Tomorrow, Israel’s citizens will vote for the third time within a year. Once again, the most important and critical issues in our lives here are not part of the agenda or platforms of the Zionist parties. Recognizing the Nakba, including the crimes of 1948 and the ongoing Nakba, is not proposed by any party. Recognizing the right of return and a practical plan for the return of refugees are not even discussed.
The political system and society in Israel continue to deny and erase these issues.”
We choose to remember the crimes of the Nakba, remind Israeli society of them and make them visibly present everywhere, at every opportunity, and oppose their erasure. We vote for the return of Palestinian refugees and view this return as an opportunity to liberate ourselves of the colonialist mindset and practices that define Israeli politics.”
عربى⏬ English מחר, אזרחיות ואזרחי ישראל ילכו למערכת בחירות שלישית תוך שנה ושוב, הנושאים החשובים והמהותיים ביותר לחיינו…
As Israel and the United States presented the latest version of a plan to bring Palestinians surrender, known colloquially as the Deal of the Century, the approach of Zochrot presents a real alternative. In the current political climate, discussing the Palestinian right of return in practical terms while demanding it on all political platforms will create the polarization needed to distance those who seek justice and peace from those who wish to continue to spill innocent blood.
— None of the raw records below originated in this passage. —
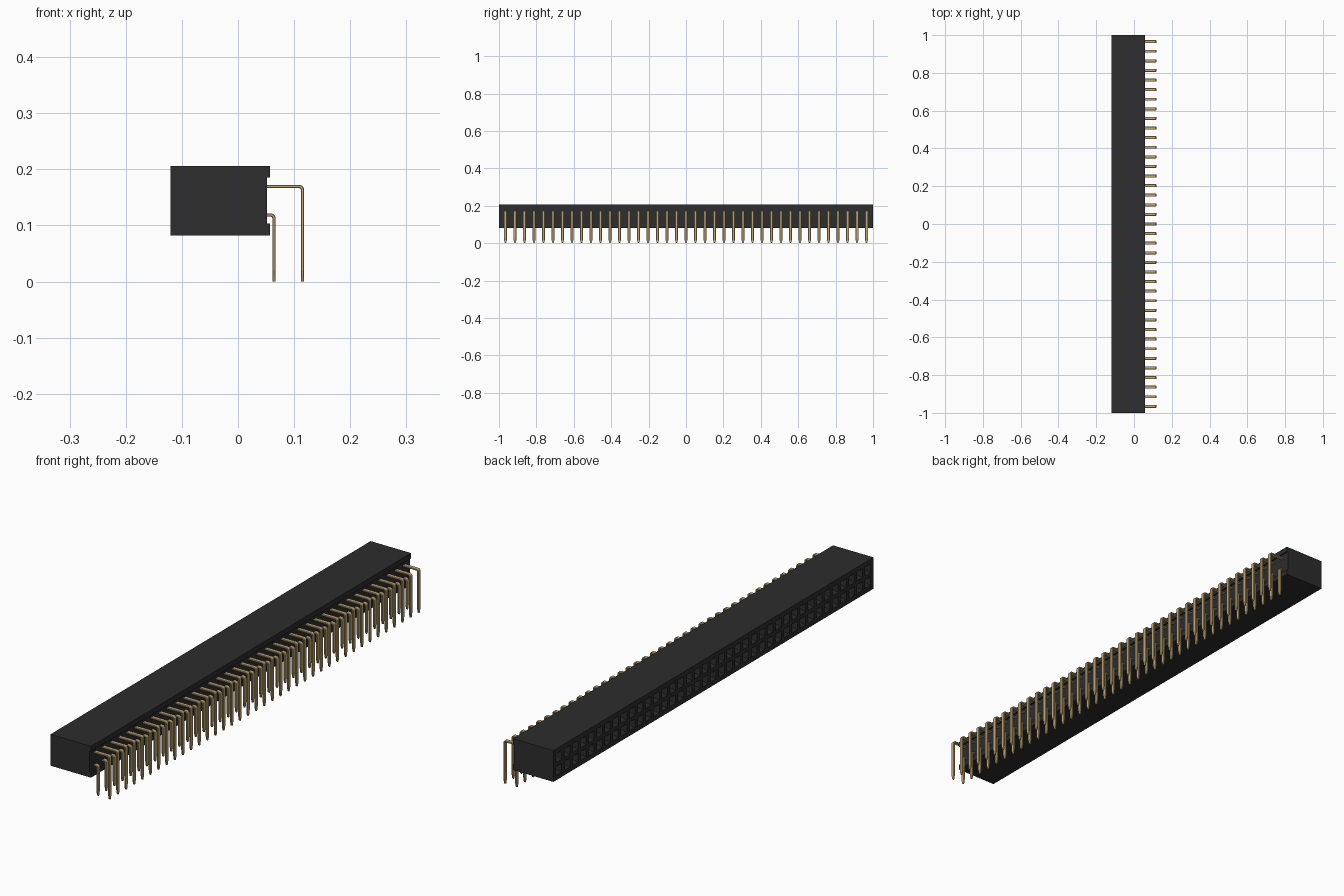
import bpy, bmesh, math
from mathutils import Vector

cube = bpy.data.objects.get("Cube")
if cube:
    bpy.data.objects.remove(cube, do_unlink=True)

COUNT, PITCH = 39, 0.0508
Y0 = -PITCH * (COUNT - 1) / 2
ROWS = (0.1186, 0.1694)          # heights of the two contact rows
MID = sum(ROWS) / 2
LEFT_X = -0.12


def material(name, rgb, rough):
    m = bpy.data.materials.new(name)
    m.use_nodes = True
    m.diffuse_color = (*rgb, 1)
    b = m.node_tree.nodes["Principled BSDF"]
    b.inputs["Base Color"].default_value = (*rgb, 1)
    b.inputs["Roughness"].default_value = rough
    return m


black = material("black plastic", (0.026, 0.026, 0.026), 0.6)
gold = material("gold metal", (0.53, 0.39, 0.18), 0.4)


def finish(bm, name, mat):
    bmesh.ops.recalc_face_normals(bm, faces=bm.faces)
    me = bpy.data.meshes.new(name)
    bm.to_mesh(me)
    bm.free()
    me.materials.append(mat)
    ob = bpy.data.objects.new(name, me)
    bpy.context.collection.objects.link(ob)
    return ob


def repeat_along_y(ob):
    mod = ob.modifiers.new("row", 'ARRAY')
    mod.count = COUNT
    mod.use_relative_offset = False
    mod.use_constant_offset = True
    mod.constant_offset_displace = (0, PITCH, 0)


# Housing: profile with a channel on the pin side, extruded along y
bm = bmesh.new()
profile = [(LEFT_X, 0.082), (0.057, 0.082), (0.057, 0.103), (0.0515, 0.103),
           (0.0515, 0.185), (0.057, 0.185), (0.057, 0.206), (LEFT_X, 0.206)]
end = bm.faces.new([bm.verts.new((x, -1, z)) for x, z in profile])
ext = bmesh.ops.extrude_face_region(bm, geom=[end])
bmesh.ops.translate(bm, vec=(0, 2, 0),
                    verts=[v for v in ext["geom"] if isinstance(v, bmesh.types.BMVert)])
bmesh.ops.recalc_face_normals(bm, faces=bm.faces)


def socket_faces():
    return [f for f in bm.faces if f.normal.x < -0.9
            and abs(f.calc_center_median().x - LEFT_X) < 1e-4]


# Divide the mating face into one cell per socket
cuts = [((0, 0, MID + k * PITCH), (0, 0, 1)) for k in (-1, 0, 1)]
cuts += [((0, Y0 + (k - 0.5) * PITCH, 0), (0, 1, 0)) for k in range(COUNT + 1)]
for co, no in cuts:
    fs = socket_faces()
    es = {e for f in fs for e in f.edges}
    vs = {v for f in fs for v in f.verts}
    bmesh.ops.bisect_plane(bm, geom=fs + list(es) + list(vs), dist=1e-6,
                           plane_co=co, plane_no=no)

cells = [f for f in socket_faces() if abs(f.calc_area() - PITCH ** 2) < 1e-4
         and abs(f.calc_center_median().z - MID) < PITCH
         and abs(f.calc_center_median().y) < -Y0 + 0.01]
# Flat rim, sloped lead-in, then the deep square hole
for thick, depth in ((0.008, 0), (0.008, -0.012), (0.0, -0.09)):
    bmesh.ops.inset_individual(bm, faces=cells, thickness=thick, depth=depth,
                               use_even_offset=True)
finish(bm, "housing", black)


# Bent flat pins: a chamfered rectangle swept along an L path
def pin(name, x_out, z_top, width=0.0155, thick=0.006, bend=0.006):
    path = [(0.045, z_top, 0, 1)]          # x, z, and outward direction
    for i in range(6):
        a = math.radians(90 - 18 * i)
        path.append((x_out - bend + bend * math.cos(a),
                     z_top - bend + bend * math.sin(a), math.cos(a), math.sin(a)))
    path += [(x_out, 0.02, 1, 0), (x_out, 0.005, 1, 0), (x_out, 0, 1, 0)]
    taper = [1] * 8 + [0.6, 0.3]
    w, t, c = width / 2, thick / 2, 0.0012
    section = [(-w, -t + c), (-w + c, -t), (w - c, -t), (w, -t + c),
               (w, t - c), (w - c, t), (-w + c, t), (-w, t - c)]
    bm = bmesh.new()
    rings = [[bm.verts.new((x + nx * o, Y0 + s * k, z + nz * o)) for s, o in section]
             for (x, z, nx, nz), k in zip(path, taper)]
    for a, b in zip(rings, rings[1:]):
        for i in range(8):
            j = (i + 1) % 8
            bm.faces.new((a[i], a[j], b[j], b[i]))
    bm.faces.new(rings[0])
    bm.faces.new(rings[-1])
    repeat_along_y(finish(bm, name, gold))


pin("lower_pins", 0.0642, ROWS[0])
pin("upper_pins", 0.115, ROWS[1])

# Spring contacts inside the sockets: a pair of leaves per hole
for label, z in zip(("lower", "upper"), ROWS):
    bm = bmesh.new()
    for side in (-1, 1):
        leaf = bmesh.ops.create_cube(bm, size=1)["verts"]
        for v in leaf:
            pinch = 0.003 if v.co.x < 0 else 0.0055
            v.co = Vector((-0.055 + v.co.x * 0.07,
                           Y0 + side * pinch + v.co.y * 0.002,
                           z + v.co.z * 0.012))
    repeat_along_y(finish(bm, label + "_spring_contacts", gold))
Jordan’s Gaza camp is no more than an hour’s drive from the country’s border with Palestine. Most, if not all the inhabitants, came from the Naqab. In other words, these refugees could all be home, in their country and on their land in less than a three-hour drive. Israel, of course, would never allow that to happen.
Walking through the camp, poverty is rampant. Small projects lie in various states of completion, donated by various NGOs here and there, one to pave a road, another to refurbish the school. One cannot help but think of the four billion dollars the United States gives Israel each year. Israel is a wealthy country and has no need for foreign aid, yet Palestinians in refugee camps are living in abject poverty. Yet the U.S., Germany and other countries constantly contribute to its wealth while ignoring and even perpetuating the poverty inflicted upon Palestinians.
A strong Israeli state has guaranteed that Palestinians remain poor and hopeless. Imagine reversing the roles. Imagine what three or four billion dollars per year could do to repatriate and compensate Palestinian refugees and ensure a better future for all who live in historic Palestine. As the Zochrot slogan says, “Imagine Return.”
Feature photo | A Palestinian man poses in the Gaza Palestinian refugee camp of Jerash in northern Jordan. Raad Adayleh | AP
Miko Peled is an author and human rights activist born in Jerusalem. He is the author of “The General’s Son. Journey of an Israeli in Palestine,” and “Injustice, the Story of the Holy Land Foundation Five.”
The views expressed in this article are the author’s own and do not necessarily reflect MintPress News editorial policy.